 See Alanna Collen, 10% Human: How Your Body’s Microbes Hold the Key to Health and Happiness (New York: Harper, 2015); Stephen T. Holgate and David Broide, “New Targets for Allergic Rhinitis — A Disease of Civilization,” Nature Reviews Drug Discovery 2 (2003): 902–14; Moises Velasquez-Manoff, An Epidemic of Absence: A New Way of Understanding Allergies and Autoimmune Disease (New York: Scribner, 2012).
 J. W. Geddes et al, “Serum IgE levels in White and Métis Communities in Saskatchewan,” Annals of Allergy 37, no. 2 (1976): 91–100, 91.
 A 2003 study on asthma published in the Journal of Allergy and Clinical Immunology, for example, notes in passing and without evidence the “presumably unclean living conditions” of “US inner cities,” where asthma is most severe among the poor and those of “African American heritage.” Andrew H. Liu and James R. Murphy, “Hygiene Hypothesis: Fact or Fiction?” Journal of Allergy and Clinical Immunology 111, no. 3 (2003): 476–77.
 Jeff D. Leach, Rewild: A Collection of Essays from the Human Food Project (CreateSpace Independent Publishing Platform, 2015), 64.
 Rob Dunn, Never Home Alone: From Microbes to Millipedes, Camel Crickets, and Honeybees, the Natural History of Where We Live (New York: Basic Books, 2018), jacket.
 Ed Yong, I Contain Multitudes: The Microbes Within Us and a Grander View of Life (New York: Harper Collins, 2018), 258.
 For Dunn, the reconceptualization of home-as-wild is rhetorically linked with imperial science and anthropology abroad: “We began to study the life in homes in the way one might inventory a rain forest in Costa Rica or a grassland in South Africa” (Never Home Alone, 2).
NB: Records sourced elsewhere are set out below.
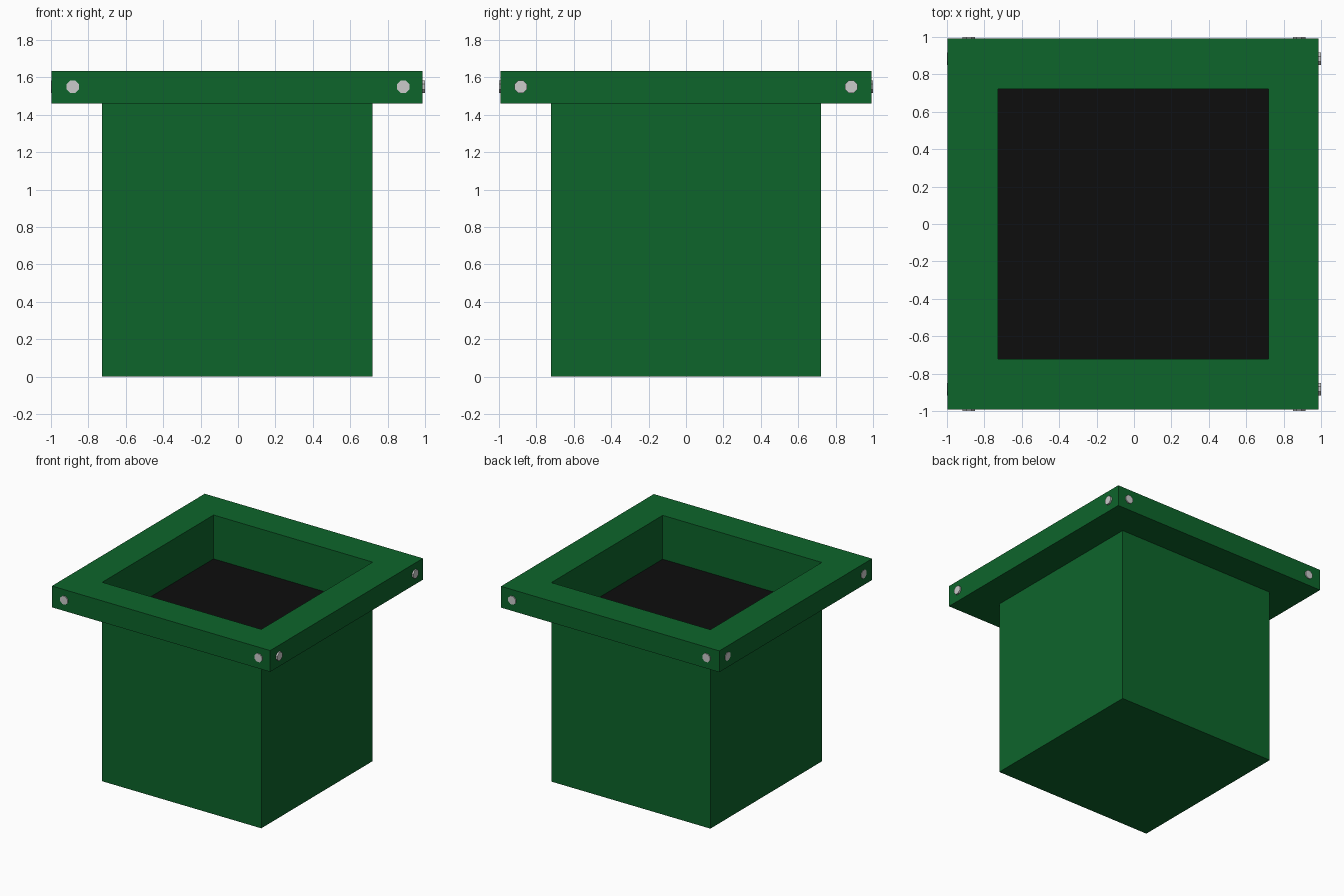
import bpy, bmesh
from math import pi
from mathutils import Matrix

if "Cube" in bpy.data.objects:
    bpy.data.objects.remove(bpy.data.objects["Cube"])

CX = -0.005                 # slight sideways offset of the box
INNER, OUTER = 0.723, 0.992  # half widths of body and rim
RIM_LOW, RIM_TOP, SOIL_Z = 1.46, 1.635, 1.275
BOLT_POS, BOLT_Z, BOLT_R = 0.883, 1.55, 0.036


def material(name, rgb):
    m = bpy.data.materials.new(name)
    m.diffuse_color = (*rgb, 1)
    m.use_nodes = True
    m.node_tree.nodes["Principled BSDF"].inputs["Base Color"].default_value = m.diffuse_color
    return m


def finish(name, bm, mat=None):
    mesh = bpy.data.meshes.new(name)
    bm.to_mesh(mesh)
    bm.free()
    obj = bpy.data.objects.new(name, mesh)
    bpy.context.collection.objects.link(obj)
    if mat:
        mesh.materials.append(mat)
    return obj


def square(bm, half, z):
    return [bm.verts.new((CX + sx * half, sy * half, z))
            for sx, sy in ((-1, -1), (1, -1), (1, 1), (-1, 1))]


def bridge(bm, a, b):
    for i in range(4):
        j = (i + 1) % 4
        bm.faces.new((a[i], a[j], b[j], b[i]))


green = material("green_paint", (0.004, 0.130, 0.024))
black = material("dark_soil", (0.004, 0.004, 0.004))

# Thin-walled planter body, open at the top
bm = bmesh.new()
low, high = square(bm, INNER, 0), square(bm, INNER, RIM_LOW)
bridge(bm, low, high)
bm.faces.new(low[::-1])
finish("planter_body", bm, green)

# Square rim frame
bm = bmesh.new()
loops = [square(bm, h, z) for h, z in ((OUTER, RIM_LOW), (OUTER, RIM_TOP),
                                      (INNER, RIM_TOP), (INNER, RIM_LOW))]
for i in range(4):
    bridge(bm, loops[i], loops[(i + 1) % 4])
finish("planter_rim", bm, green)

# Soil surface
bm = bmesh.new()
bm.faces.new(square(bm, INNER, SOIL_Z))
finish("soil", bm, black)

# Eight-sided bolt heads, two on each rim side
for side in range(4):
    for s in (-1, 1):
        bm = bmesh.new()
        bmesh.ops.create_cone(
            bm, cap_ends=True, segments=8, radius1=BOLT_R, radius2=BOLT_R, depth=0.05,
            matrix=Matrix.Rotation(side * pi / 2, 4, 'Z')
            @ Matrix.Translation((s * BOLT_POS, -0.975, BOLT_Z))
            @ Matrix.Rotation(pi / 2, 4, 'X') @ Matrix.Rotation(pi / 8, 4, 'Z'))
        finish("bolt", bm)
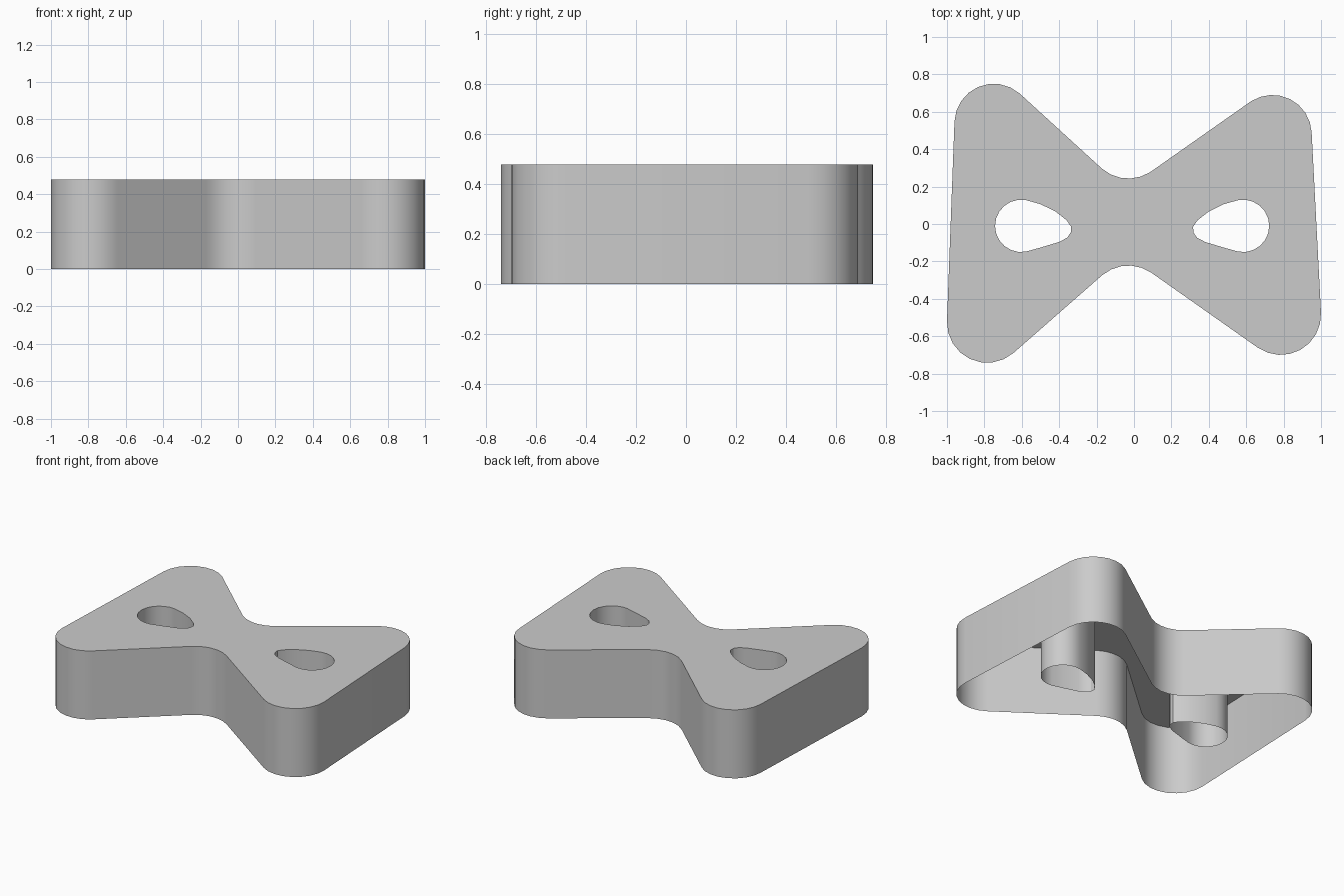
import bpy, bmesh
from math import sin, cos, radians, pi

if "Cube" in bpy.data.objects:
    bpy.data.objects.remove(bpy.data.objects["Cube"])

HEIGHT = 0.48


def arc(cx, cy, r, start, end, n):
    """Points along a circular arc, angles in degrees."""
    angles = [radians(start + (end - start) * i / n) for i in range(n + 1)]
    return [(cx + r * cos(a), cy + r * sin(a)) for a in angles]


# Bow-tie outline, counter-clockwise: four round corners and two neck fillets
outline = (
    arc(0.74, 0.48, 0.21, 3, 123, 8)
    + arc(-0.03, 0.458, 0.215, 303, 229, 5)
    + arc(-0.75, 0.54, 0.21, 49, 178, 8)
    + arc(-0.785, -0.527, 0.215, 178, 311, 8)
    + arc(-0.03, -0.437, 0.215, 131, 55, 5)
    + arc(0.785, -0.485, 0.215, 235, 363, 8)
)

# Teardrop hole: round outer end, slightly drooping inner tip
left_hole = arc(-0.603, -0.01, 0.14, 80, 280, 12) + [
    (-0.50, -0.126), (-0.40, -0.096), (-0.357, -0.073), (-0.338, -0.045),
    (-0.336, -0.015), (-0.36, 0.02), (-0.42, 0.067), (-0.50, 0.106),
]
right_hole = [(-x - 0.02, y) for x, y in left_hole]


def wall(bm, loop):
    """Vertical wall around a loop, open at the bottom; returns its top edges."""
    low = [bm.verts.new((x, y, 0)) for x, y in loop]
    top = [bm.verts.new((x, y, HEIGHT)) for x, y in loop]
    n = len(loop)
    for i in range(n):
        j = (i + 1) % n
        bm.faces.new((low[i], low[j], top[j], top[i]))
    return [bm.edges.get((top[i], top[(i + 1) % n])) for i in range(n)]


# Shell: outer wall, two hole tubes and a top plate, hollow from below
bm = bmesh.new()
rim = wall(bm, outline)
rim += wall(bm, left_hole[::-1])
rim += wall(bm, right_hole)
bmesh.ops.triangle_fill(bm, edges=rim, use_beauty=True, normal=(0, 0, 1))
for f in bm.faces:
    if abs(f.normal.z) > 0.9 and f.normal.z < 0:
        f.normal_flip()

mesh = bpy.data.meshes.new("bow_tie_shell")
bm.to_mesh(mesh)
bm.free()
shell = bpy.data.objects.new("bow_tie_shell", mesh)
bpy.context.collection.objects.link(shell)

# Smooth rounded walls, keep the rims sharp
bpy.context.view_layer.objects.active = shell
shell.select_set(True)
bpy.ops.object.shade_smooth_by_angle(angle=pi / 6)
 “Our children are no longer born in the microbe-rich dirt,” Leach writes, “but rather hyper-sterile rooms where even the air is scrubbed with mechanical systems. Furthermore, an increasing number of babies are born through an incision rather than the microbial-rich birth canal and the percentage that are still consuming microbial-rich milk from mom at 2 or even 1 [sic] year of age can be counted in the low single digits, depending on where you live and your lot in life” (38).
 The first of these conditions, the notion that health is a function of an organism’s relationship to its environment was, as we have already seen, a key component of nineteenth-century science, and did not disappear with the advent of the germ theory in the 1870s. The second condition, the notion that the human body is a site of biological self-defense, was already circulating in the laboratories of Europe in the 1880s. See Linda Nash, Inescapable Ecologies: A History of Environment, Disease, and Knowledge (Berkeley, CA: University of California Press, 2006); Ed Cohen, A Body Worth Defending: Immunity, Biopolitics, and the Apotheosis of the Modern Body (Durham, NC: Duke University Press, 2009).